Ensuring LGBTQ+ teens feel supported as they navigate their identity is vital. According to the CDC, LGBTQ+ youth are five times more likely to consider suicide than their heterosexual peers. Creating a safe, affirming environment for LGBTQ+ teens is important. It begins with letting go of harmful assumptions that lead to dismissing one’s experience of gender and sexuality.
There are a multitude of harmful misconceptions about LGBTQ+ teens that lead to unnecessary stress. Here are some of the most common:
Teenagers are too Young to Know who they are
This assumption immediately dismisses all of the self-reflection that takes place before LGBTQ+ teens. They have the courage to share their understanding of themselves. Also with someone who they hope they can trust. If we quickly dismiss the thought processes of a loved one then we dismiss the opportunity to learn from their story. By doing this we do not provide the support accordingly. Even if later in life an LGBTQ+ teenager changes the labels they use to describe their identity, it does not indicate that they prematurely assigned a false label to themselves.
It is quite possible that one’s perception of gender and sexuality might shift as they gain new experiences. This does not mean that their present moment experience is in any way invalid. A teenager’s experience of gender and sexuality is no less valid than that of an adult. In fact, it actually takes a great deal of self-awareness to be able to communicate one’s gender identity. Also their sexual orientation as a teenager. LGBTQ+ teens that have the courage to share the elements of their lives with loved ones deserve to be met with open hearts and minds.
Coming out is a Trend

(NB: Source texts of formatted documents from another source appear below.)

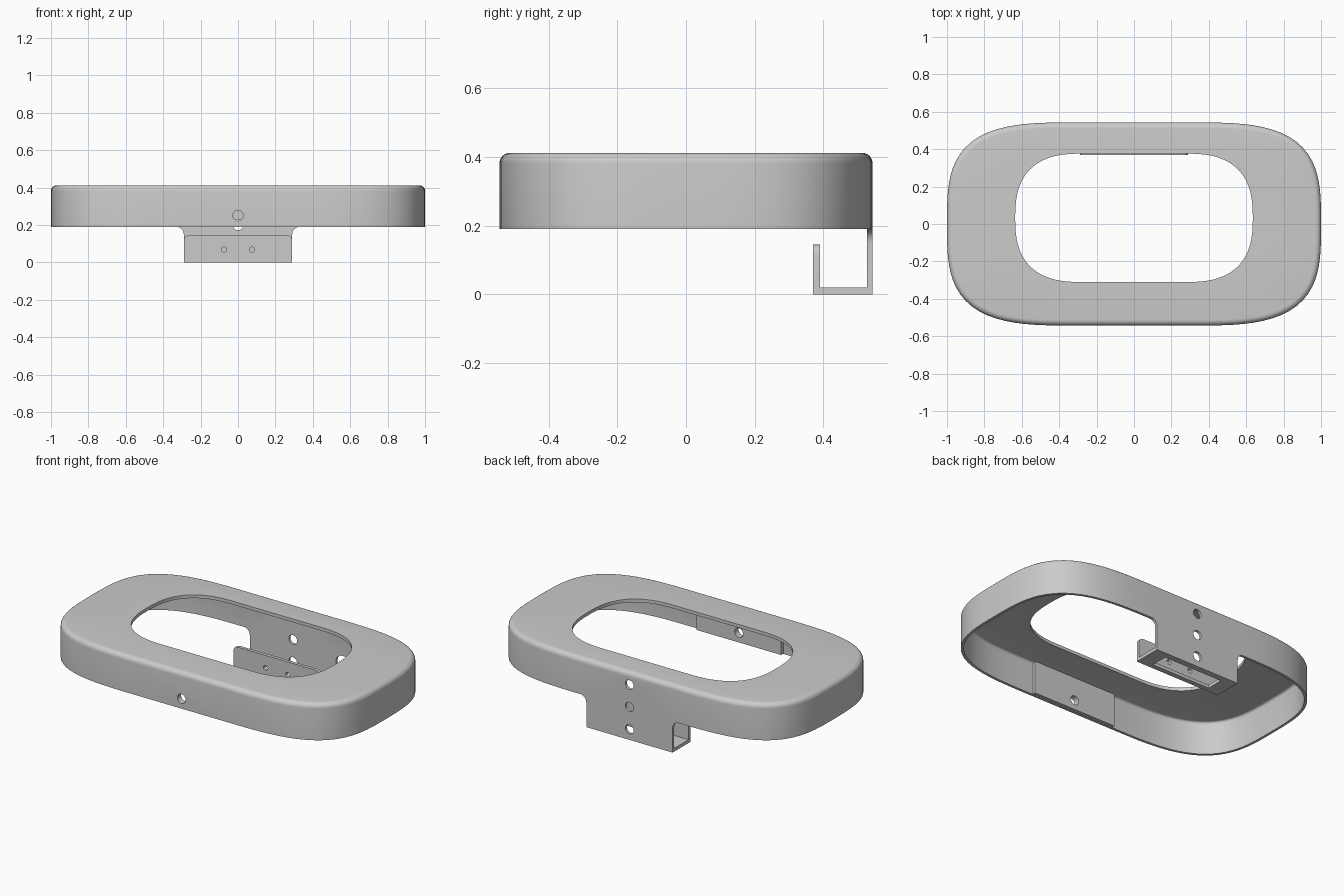
import bpy, bmesh
from math import sin, cos, pi, radians, hypot

if "Cube" in bpy.data.objects:
    bpy.data.objects.remove(bpy.data.objects["Cube"])

HALF_Y, WALL, Z0, Z1 = 0.543, 0.016, 0.19, 0.412


def outline(flat, a, b, n, cy=0.0, k=24):
    """Rounded oblong: superellipse corners joined by straight sides."""
    pts = []
    for i in range(4 * k):
        t = i * pi / 2 / k
        c, s = cos(t), sin(t)
        r = (abs(c) ** n + abs(s) ** n) ** (-1 / n)
        sides = [1, -1] if i == k else [-1, 1] if i == 3 * k else [1 if c > 0 else -1]
        pts += [(sd * flat + a * r * c, cy + b * r * s) for sd in sides]
    return pts


def inset(pts, d):
    out = []
    for i, (x, y) in enumerate(pts):
        (x0, y0), (x1, y1) = pts[i - 1], pts[(i + 1) % len(pts)]
        dx, dy = x1 - x0, y1 - y0
        m = hypot(dx, dy)
        out.append((x - d * dy / m, y + d * dx / m))
    return out


def finish(name, bm):
    bmesh.ops.recalc_face_normals(bm, faces=bm.faces)
    me = bpy.data.meshes.new(name)
    bm.to_mesh(me)
    bm.free()
    ob = bpy.data.objects.new(name, me)
    bpy.context.collection.objects.link(ob)
    return ob


def plate(name, pts, y0, y1):
    """Extrude an x-z profile along y."""
    bm = bmesh.new()
    f = bm.faces.new([bm.verts.new((x, y0, z)) for x, z in pts])
    ext = bmesh.ops.extrude_face_region(bm, geom=[f])["geom"]
    bmesh.ops.translate(bm, vec=(0, y1 - y0, 0),
                        verts=[v for v in ext if isinstance(v, bmesh.types.BMVert)])
    return finish(name, bm)


def box(name, x, y0, y1, z0, z1):
    return plate(name, [(-x, z0), (x, z0), (x, z1), (-x, z1)], y0, y1)


def arc(cx, cz, r, a0, a1, n=8):
    return [(cx + r * cos(radians(a0 + (a1 - a0) * i / n)),
             cz + r * sin(radians(a0 + (a1 - a0) * i / n))) for i in range(n + 1)]


def mirrored(half):
    return half + [(-x, z) for x, z in reversed(half)]


def cut(ob, cutter):
    m = ob.modifiers.new("cut", "BOOLEAN")
    m.operation, m.solver, m.object = "DIFFERENCE", "EXACT", cutter
    bpy.context.view_layer.objects.active = ob
    bpy.ops.object.modifier_apply(modifier=m.name)
    bpy.data.objects.remove(cutter)


def drill(ob, x, z, r, y0, y1):
    cut(ob, plate("drill", arc(x, z, r, 0, 360, 24)[:-1], y0, y1))


# Hollow cover: rings lofted over the outside, through the opening and back inside
outer = outline(0.3, 0.7, HALF_Y, 3.3)
opening = outline(0.28, 0.355, 0.343, 2.6, cy=0.033)
R = 0.03
rings = [(outer, 0, Z0)]
for i in range(7):
    t = i * pi / 12
    rings.append((outer, R * (1 - cos(t)), Z1 - R + R * sin(t)))
rings += [(opening, 0, Z1), (opening, 0, Z1 - 0.02)]
for i in range(4, -1, -1):
    t, r = i * pi / 8, R - WALL
    rings.append((outer, WALL + r * (1 - cos(t)), Z1 - 0.02 - r + r * sin(t)))
rings.append((outer, WALL, Z0))
bm = bmesh.new()
loops = [[bm.verts.new((x, y, z)) for x, y in inset(c, d)] for c, d, z in rings]
for j, lo in enumerate(loops):
    hi = loops[(j + 1) % len(loops)]
    for i in range(len(lo)):
        k = (i + 1) % len(lo)
        bm.faces.new((lo[i], lo[k], hi[k], hi[i]))
cover = finish("cover", bm)

# Thickened pad inside the front wall
pad = box("front_pad", 0.285, -HALF_Y + WALL - 0.003, -HALF_Y + WALL + 0.02, Z0 + 0.001, Z1 - 0.018)

# Back tab flaring into the wall
tab = plate("back_tab", mirrored([(0.29, 0)] + arc(0.33, 0.15, 0.04, 180, 90)),
            HALF_Y - WALL, HALF_Y)

# Hook: base with a window, and upturned lip with rounded corners
base = box("hook_base", 0.29, 0.385, HALF_Y - WALL, 0, 0.02)
cut(base, box("window", 0.2, 0.40, 0.505, -0.1, 0.1))
lip = plate("hook_lip", mirrored([(0.29, 0)] + arc(0.26, 0.115, 0.03, 0, 90)), 0.37, 0.39)

# Screw holes
for ob in (cover, pad):
    drill(ob, 0, 0.25, 0.028, -0.7, -0.45)
for z in (0.2, 0.335):
    drill(cover, 0, z, 0.028, 0.45, 0.7)
for z in (0.065, 0.2):
    drill(tab, 0, z, 0.028, 0.45, 0.7)
for x in (-0.075, 0.075):
    drill(lip, x, 0.068, 0.014, 0.3, 0.45)

bpy.ops.object.select_all(action="DESELECT")
for ob in (cover, pad, tab, base, lip):
    ob.select_set(True)
bpy.context.view_layer.objects.active = cover
bpy.ops.object.shade_smooth_by_angle(angle=radians(30))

Coming out takes bravery. Teenagers are not sheltered from the extent to which the world can be unkind. This relates to those are fall outside society’s perception of what is normal. LGBTQ+ teens who share their gender identity or sexual orientation are making a conscious choice to share a potentially vulnerable element of their life with someone they believe they can trust. Assuming that one is coming out to be trendy eliminates the opportunity to have an open and honest conversation with an LGBTQ+ teen. This relates to how they feel about themselves and their mental health.
If you could benefit from LGBTQ+ affirmative counseling for teens, please contact us at 407-967-1327.